WORK ITEM:
In the entries below, every line that contains "rows" must be located and copied.

DATASET RECORDS:

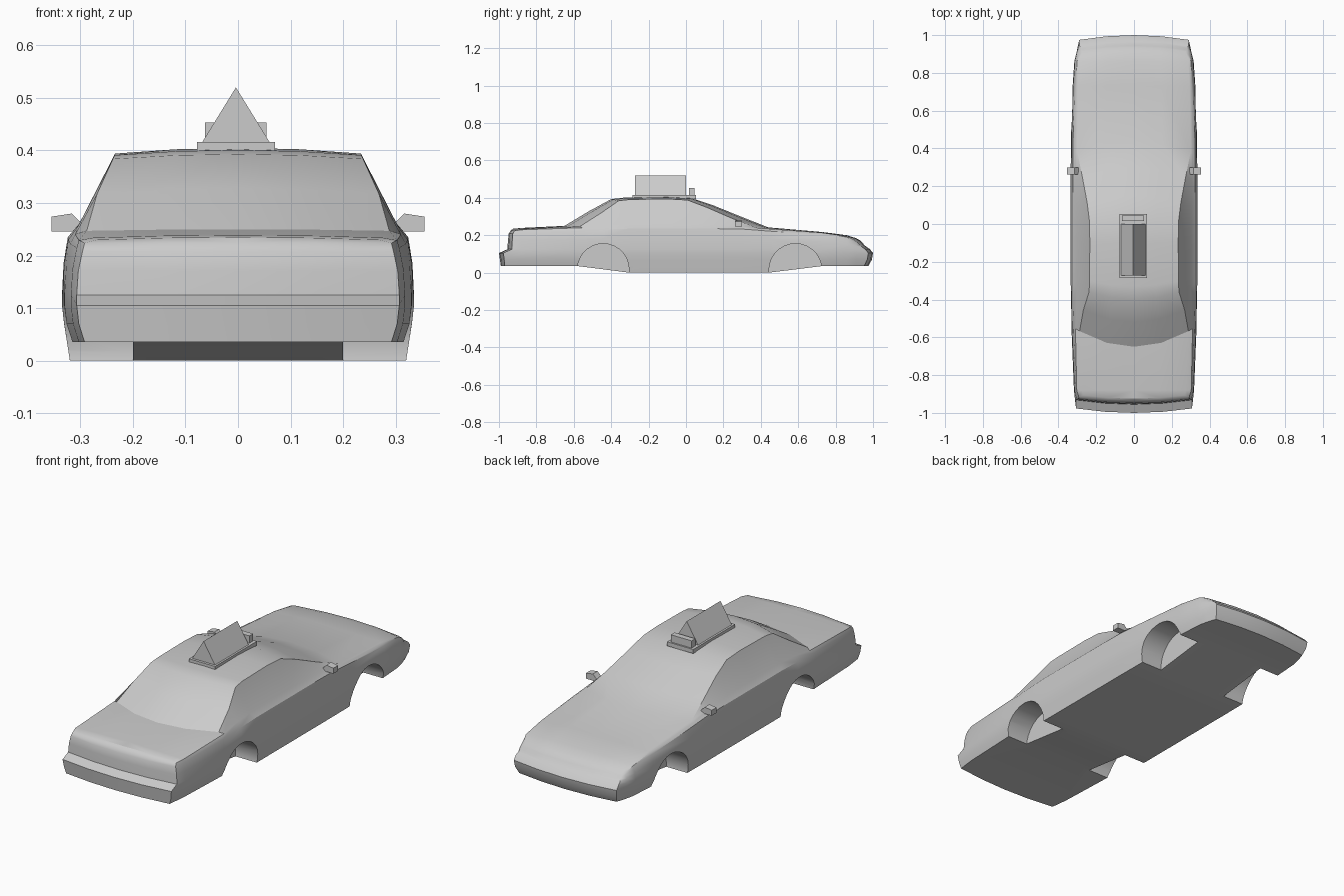
import bpy, bmesh, math
from mathutils import Matrix

if "Cube" in bpy.data.objects:
    bpy.data.objects.remove(bpy.data.objects["Cube"])

grey = bpy.data.materials.new("light grey")
grey.use_nodes = True
colour = (0.6, 0.6, 0.6, 1)
grey.diffuse_color = colour
grey.node_tree.nodes["Principled BSDF"].inputs["Base Color"].default_value = colour


def finish(name, bm, angle=None):
    bmesh.ops.recalc_face_normals(bm, faces=bm.faces)
    mesh = bpy.data.meshes.new(name)
    bm.to_mesh(mesh)
    bm.free()
    mesh.materials.append(grey)
    ob = bpy.data.objects.new(name, mesh)
    bpy.context.collection.objects.link(ob)
    if angle:
        smooth(ob, angle)
    return ob


def smooth(ob, angle):
    bpy.ops.object.select_all(action='DESELECT')
    ob.select_set(True)
    bpy.context.view_layer.objects.active = ob
    bpy.ops.object.shade_smooth_by_angle(angle=math.radians(angle))


def prism(name, outline, y0, y1):
    """Extrude an (x, z) outline along y."""
    bm = bmesh.new()
    ends = [[bm.verts.new((x, y, z)) for x, z in outline] for y in (y0, y1)]
    bm.faces.new(ends[0])
    bm.faces.new(ends[1])
    n = len(outline)
    for i in range(n):
        j = (i + 1) % n
        bm.faces.new((ends[0][i], ends[0][j], ends[1][j], ends[1][i]))
    return finish(name, bm)


def box(name, x0, x1, y0, y1, z0, z1):
    return prism(name, [(x0, z0), (x1, z0), (x1, z1), (x0, z1)], y0, y1)


def half_section(y, y_low, floor, w, zs, wg, zg, we, ze, zt, bow):
    """Half cross-section: floor, flank, shoulder, glass base, roof edge, crown."""
    low = [(0, floor), (w / 2 - .0075, floor), (w - .015, floor), (w - .004, .07),
           (w, .105), (w, .125), (w - .003, .125 + .55 * (zs - .125)), (w - .011, zs)]
    high = [(wg, zg), (we, ze), (we / 2, zt - .25 * (zt - ze)), (0, zt)]
    return ([(x, y_low, z) for x, z in low] +
            [(x, y - bow * x * x, z) for x, z in high])


def end_section(profile, bow, *sizes):
    """Close an end: each row takes its own y from the end profile."""
    pts = half_section(0, 0, *sizes, 0)
    ys = [profile[0]] * 2 + profile + [profile[-1]] * 2
    return [(x, y - bow * x * x, z) for (x, _, z), y in zip(pts, ys)]


# y, low y, floor, half width, shoulder z, glass base x z, roof edge x z, top z, bow
stations = [
    (-.88, -.88, .035, .318, .215, .303, .229, .275, .234, .239, 0),
    (-.65, -.578, .035, .330, .222, .310, .240, .288, .247, .250, -1),
    (-.52, -.44, .0175, .334, .230, .305, .255, .268, .318, .328, -.9),
    (-.40, -.305, 0, .335, .235, .302, .260, .238, .384, .393, -.7),
    (-.33, -.24, 0, .335, .235, .302, .261, .235, .391, .401, -.5),
    (-.10, -.10, 0, .335, .235, .302, .261, .234, .394, .405, 0),
    (.03, .03, 0, .335, .235, .302, .260, .235, .388, .399, .4),
    (.15, .15, 0, .335, .235, .303, .258, .248, .348, .358, .6),
    (.30, .30, 0, .335, .233, .306, .252, .274, .288, .297, .65),
    (.44, .444, 0, .334, .222, .312, .234, .300, .239, .242, .65),
    (.73, .727, .035, .325, .200, .306, .210, .294, .213, .217, 0),
    (.86, .86, .035, .316, .178, .302, .190, .288, .195, .200, 0),
    (.91, .91, .035, .304, .160, .292, .172, .280, .178, .184, .2),
]
tail = [-.99, -.995, -1, -.955, -.952, -.948, -.938, -.925]
nose = [.975, .994, 1, .984, .967, .955, .945, .935]
sections = ([end_section(tail, -.25, .035, .307, .208, .292, .224, .268, .230, .235)]
            + [half_section(*s) for s in stations]
            + [end_section(nose, .3, .035, .290, .146, .282, .158, .274, .165, .170)])

# Car body shell: loft half, cap both ends, mirror
bm = bmesh.new()
rings = [[bm.verts.new(p) for p in s] for s in sections]
for a, b in zip(rings, rings[1:]):
    for i in range(len(a) - 1):
        bm.faces.new((a[i], a[i + 1], b[i + 1], b[i]))
for ring, k in ((rings[0], -.25), (rings[-1], .3)):
    rows = [ring[0:3]]
    for v in ring[3:9]:
        x, y, z = v.co
        centre = y + k * x * x
        rows.append([bm.verts.new((0, centre, z)),
                     bm.verts.new((x / 2, centre - k * x * x / 4, z)), v])
    rows.append([ring[11], ring[10], ring[9]])
    for a, b in zip(rows, rows[1:]):
        for i in range(2):
            bm.faces.new((a[i], a[i + 1], b[i + 1], b[i]))
other = bmesh.ops.duplicate(bm, geom=bm.verts[:] + bm.edges[:] + bm.faces[:])["geom"]
for v in other:
    if isinstance(v, bmesh.types.BMVert):
        v.co.x = -v.co.x
bmesh.ops.remove_doubles(bm, verts=bm.verts, dist=.0005)
body = finish("car_body", bm)

# Wheel arches cut into the flanks
for y, r in ((-.4425, .138), (.585, .1415)):
    for side in (-1, 1):
        bm = bmesh.new()
        bmesh.ops.create_cone(
            bm, cap_ends=True, segments=28, radius1=r, radius2=r, depth=.2,
            matrix=Matrix.Translation((side * .3, y, .155 - r))
            @ Matrix.Rotation(math.pi / 2, 4, 'Y'))
        cutter = finish("arch_cutter", bm)
        cutter.hide_render = True
        mod = body.modifiers.new("arch", 'BOOLEAN')
        mod.operation = 'DIFFERENCE'
        mod.solver = 'EXACT'
        mod.object = cutter
        bpy.context.view_layer.objects.active = body
        bpy.ops.object.modifier_apply(modifier=mod.name)
        bpy.data.objects.remove(cutter)
smooth(body, 28)

# Roof sign
box("sign_base", -.078, .070, -.285, .053, .395, .416)
prism("sign_wedge", [(-.068, .416), (.060, .416), (-.004, .52)], -.272, 0)
box("sign_lamp", -.063, .054, .015, .045, .414, .453)

# Door mirrors
mirror = [(.293, .258), (.312, .246), (.355, .246), (.355, .274), (.316, .280), (.302, .266)]
for name, side in (("left_mirror", 1), ("right_mirror", -1)):
    prism(name, [(side * x, z) for x, z in mirror], .262, .300)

SOLUTION TO THIS EXERCISE:
    rows = [ring[0:3]]
        rows.append([bm.verts.new((0, centre, z)),
    rows.append([ring[11], ring[10], ring[9]])
    for a, b in zip(rows, rows[1:]):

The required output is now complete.